*Data for analysis*
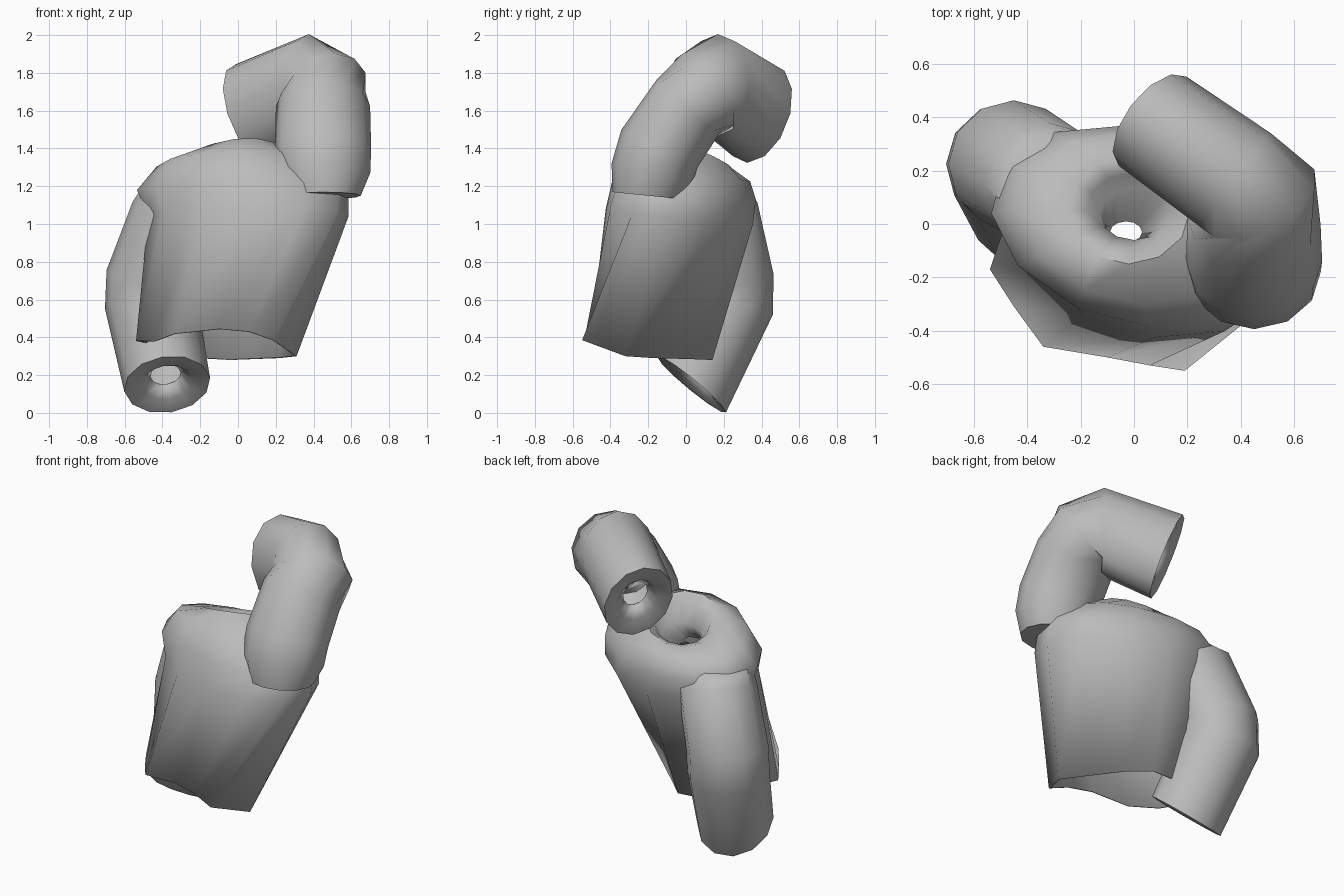
import bpy, bmesh, math
from mathutils import Vector

cube = bpy.data.objects.get("Cube")
if cube:
    bpy.data.objects.remove(cube, do_unlink=True)

# One plain cloth colour
cloth = bpy.data.materials.new("grey_cloth")
cloth.use_nodes = True
colour = (0.5, 0.5, 0.5, 1)
cloth.diffuse_color = colour
cloth.node_tree.nodes["Principled BSDF"].inputs["Base Color"].default_value = colour


def loft(name, rings, cap_start=False):
    """Skin a list of equal-sized rings into a thin cloth shell."""
    bm = bmesh.new()
    loops = [[bm.verts.new(p) for p in ring] for ring in rings]
    n = len(loops[0])
    for a, b in zip(loops, loops[1:]):
        for i in range(n):
            j = (i + 1) % n
            bm.faces.new((a[i], a[j], b[j], b[i]))
    if cap_start:
        bm.faces.new(loops[0])
    bmesh.ops.recalc_face_normals(bm, faces=bm.faces)
    mesh = bpy.data.meshes.new(name)
    bm.to_mesh(mesh)
    bm.free()
    mesh.materials.append(cloth)
    obj = bpy.data.objects.new(name, mesh)
    bpy.context.collection.objects.link(obj)
    shell = obj.modifiers.new("cloth_thickness", "SOLIDIFY")
    shell.thickness = 0.012
    shell.offset = -1
    bpy.ops.object.select_all(action="DESELECT")
    obj.select_set(True)
    bpy.context.view_layer.objects.active = obj
    bpy.ops.object.shade_smooth_by_angle(angle=math.radians(60))


def ellipse(centre, side, back, n=12):
    """Ring spanned by a sideways and a backwards half-axis."""
    c, s, b = Vector(centre), Vector(side), Vector(back)
    return [c + s * math.cos(t) + b * math.sin(t)
            for t in (math.tau * i / n for i in range(n))]


def sleeve(name, path, reference, start_normal, end_normal):
    """Oval tube along (centre, width, depth) stations, with tilted ends."""
    pts = [Vector(p) for p, w, d in path]
    normals = [Vector(start_normal).normalized()]
    for a, b, c in zip(pts, pts[1:], pts[2:]):
        normals.append(((b - a).normalized() + (c - b).normalized()).normalized())
    normals.append(Vector(end_normal).normalized())
    rings = []
    for p, normal, (_, w, d) in zip(pts, normals, path):
        u = normal.cross(Vector(reference)).normalized()
        v = normal.cross(u)
        rings.append(ellipse(p, u * w, v * d))
    # Cuff gathered inward around a narrow opening
    for scale, depth in ((0.6, 0.015), (0.35, 0.07)):
        rings.append(ellipse(p - normal * depth, u * w * scale, v * d * scale))
    loft(name, rings, cap_start=True)


# Hem outline, from the right-hand corner round the back to the front
hem = [Vector(p) for p in (
    (0.31, -0.32, 0.30), (0.22, -0.17, 0.29), (0.09, 0.02, 0.285),
    (-0.04, 0.14, 0.28), (-0.22, 0.13, 0.29), (-0.43, 0.0, 0.36),
    (-0.54, -0.17, 0.38), (-0.45, -0.31, 0.38), (-0.34, -0.46, 0.42),
    (-0.1, -0.5, 0.445), (0.06, -0.53, 0.43), (0.19, -0.55, 0.385))]

# Leaning body, open at the hem, folding inward at the neck
loft("torso", [
    hem,
    ellipse((0.055, -0.035, 1.04), (0.53, -0.06, 0.0), (-0.02, 0.39, -0.04)),
    ellipse((0.025, -0.01, 1.18), (0.56, -0.05, 0.0), (-0.05, 0.38, -0.05)),
    ellipse((0.0, 0.02, 1.305), (0.43, -0.02, 0.0), (-0.03, 0.32, -0.08)),
    ellipse((-0.02, 0.05, 1.37), (0.23, 0, 0.03), (0, 0.2, -0.08)),
    ellipse((-0.01, 0.05, 1.33), (0.17, 0, 0.02), (0, 0.14, -0.06)),
    ellipse((0.0, 0.04, 1.24), (0.13, 0, 0.02), (0, 0.1, -0.04)),
    ellipse((-0.03, -0.03, 1.2), (0.06, 0, 0), (0, 0.04, 0)),
])

# Hanging sleeve, elbow back and cuff forward
sleeve("right_sleeve", [
    ((-0.31, 0.11, 1.19), 0.2, 0.18),
    ((-0.33, 0.15, 1.06), 0.235, 0.235),
    ((-0.455, 0.225, 0.71), 0.245, 0.24),
    ((-0.46, 0.225, 0.57), 0.245, 0.24),
    ((-0.375, 0.03, 0.15), 0.23, 0.235),
], (0, 1, 0), (0, 0, -1), (0.12, -0.62, -0.75))

# Raised sleeve, folded back over the shoulder
sleeve("left_sleeve", [
    ((0.45, -0.2, 1.15), 0.2, 0.19),
    ((0.45, -0.18, 1.27), 0.25, 0.22),
    ((0.45, -0.14, 1.4), 0.255, 0.225),
    ((0.45, 0.01, 1.62), 0.25, 0.22),
    ((0.46, 0.1, 1.7), 0.24, 0.24),
    ((0.38, 0.165, 1.735), 0.22, 0.27),
    ((0.07, 0.385, 1.585), 0.21, 0.28),
], (0, 0, 1), (0, 0.1, 1), (-0.74, 0.56, -0.36))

*Activity*
Before copying, set the pictures aside; then give the records again exactly.

*Written reply*
import bpy, bmesh, math
from mathutils import Vector

cube = bpy.data.objects.get("Cube")
if cube:
    bpy.data.objects.remove(cube, do_unlink=True)

# One plain cloth colour
cloth = bpy.data.materials.new("grey_cloth")
cloth.use_nodes = True
colour = (0.5, 0.5, 0.5, 1)
cloth.diffuse_color = colour
cloth.node_tree.nodes["Principled BSDF"].inputs["Base Color"].default_value = colour


def loft(name, rings, cap_start=False):
    """Skin a list of equal-sized rings into a thin cloth shell."""
    bm = bmesh.new()
    loops = [[bm.verts.new(p) for p in ring] for ring in rings]
    n = len(loops[0])
    for a, b in zip(loops, loops[1:]):
        for i in range(n):
            j = (i + 1) % n
            bm.faces.new((a[i], a[j], b[j], b[i]))
    if cap_start:
        bm.faces.new(loops[0])
    bmesh.ops.recalc_face_normals(bm, faces=bm.faces)
    mesh = bpy.data.meshes.new(name)
    bm.to_mesh(mesh)
    bm.free()
    mesh.materials.append(cloth)
    obj = bpy.data.objects.new(name, mesh)
    bpy.context.collection.objects.link(obj)
    shell = obj.modifiers.new("cloth_thickness", "SOLIDIFY")
    shell.thickness = 0.012
    shell.offset = -1
    bpy.ops.object.select_all(action="DESELECT")
    obj.select_set(True)
    bpy.context.view_layer.objects.active = obj
    bpy.ops.object.shade_smooth_by_angle(angle=math.radians(60))


def ellipse(centre, side, back, n=12):
    """Ring spanned by a sideways and a backwards half-axis."""
    c, s, b = Vector(centre), Vector(side), Vector(back)
    return [c + s * math.cos(t) + b * math.sin(t)
            for t in (math.tau * i / n for i in range(n))]


def sleeve(name, path, reference, start_normal, end_normal):
    """Oval tube along (centre, width, depth) stations, with tilted ends."""
    pts = [Vector(p) for p, w, d in path]
    normals = [Vector(start_normal).normalized()]
    for a, b, c in zip(pts, pts[1:], pts[2:]):
        normals.append(((b - a).normalized() + (c - b).normalized()).normalized())
    normals.append(Vector(end_normal).normalized())
    rings = []
    for p, normal, (_, w, d) in zip(pts, normals, path):
        u = normal.cross(Vector(reference)).normalized()
        v = normal.cross(u)
        rings.append(ellipse(p, u * w, v * d))
    # Cuff gathered inward around a narrow opening
    for scale, depth in ((0.6, 0.015), (0.35, 0.07)):
        rings.append(ellipse(p - normal * depth, u * w * scale, v * d * scale))
    loft(name, rings, cap_start=True)


# Hem outline, from the right-hand corner round the back to the front
hem = [Vector(p) for p in (
    (0.31, -0.32, 0.30), (0.22, -0.17, 0.29), (0.09, 0.02, 0.285),
    (-0.04, 0.14, 0.28), (-0.22, 0.13, 0.29), (-0.43, 0.0, 0.36),
    (-0.54, -0.17, 0.38), (-0.45, -0.31, 0.38), (-0.34, -0.46, 0.42),
    (-0.1, -0.5, 0.445), (0.06, -0.53, 0.43), (0.19, -0.55, 0.385))]

# Leaning body, open at the hem, folding inward at the neck
loft("torso", [
    hem,
    ellipse((0.055, -0.035, 1.04), (0.53, -0.06, 0.0), (-0.02, 0.39, -0.04)),
    ellipse((0.025, -0.01, 1.18), (0.56, -0.05, 0.0), (-0.05, 0.38, -0.05)),
    ellipse((0.0, 0.02, 1.305), (0.43, -0.02, 0.0), (-0.03, 0.32, -0.08)),
    ellipse((-0.02, 0.05, 1.37), (0.23, 0, 0.03), (0, 0.2, -0.08)),
    ellipse((-0.01, 0.05, 1.33), (0.17, 0, 0.02), (0, 0.14, -0.06)),
    ellipse((0.0, 0.04, 1.24), (0.13, 0, 0.02), (0, 0.1, -0.04)),
    ellipse((-0.03, -0.03, 1.2), (0.06, 0, 0), (0, 0.04, 0)),
])

# Hanging sleeve, elbow back and cuff forward
sleeve("right_sleeve", [
    ((-0.31, 0.11, 1.19), 0.2, 0.18),
    ((-0.33, 0.15, 1.06), 0.235, 0.235),
    ((-0.455, 0.225, 0.71), 0.245, 0.24),
    ((-0.46, 0.225, 0.57), 0.245, 0.24),
    ((-0.375, 0.03, 0.15), 0.23, 0.235),
], (0, 1, 0), (0, 0, -1), (0.12, -0.62, -0.75))

# Raised sleeve, folded back over the shoulder
sleeve("left_sleeve", [
    ((0.45, -0.2, 1.15), 0.2, 0.19),
    ((0.45, -0.18, 1.27), 0.25, 0.22),
    ((0.45, -0.14, 1.4), 0.255, 0.225),
    ((0.45, 0.01, 1.62), 0.25, 0.22),
    ((0.46, 0.1, 1.7), 0.24, 0.24),
    ((0.38, 0.165, 1.735), 0.22, 0.27),
    ((0.07, 0.385, 1.585), 0.21, 0.28),
], (0, 0, 1), (0, 0.1, 1), (-0.74, 0.56, -0.36))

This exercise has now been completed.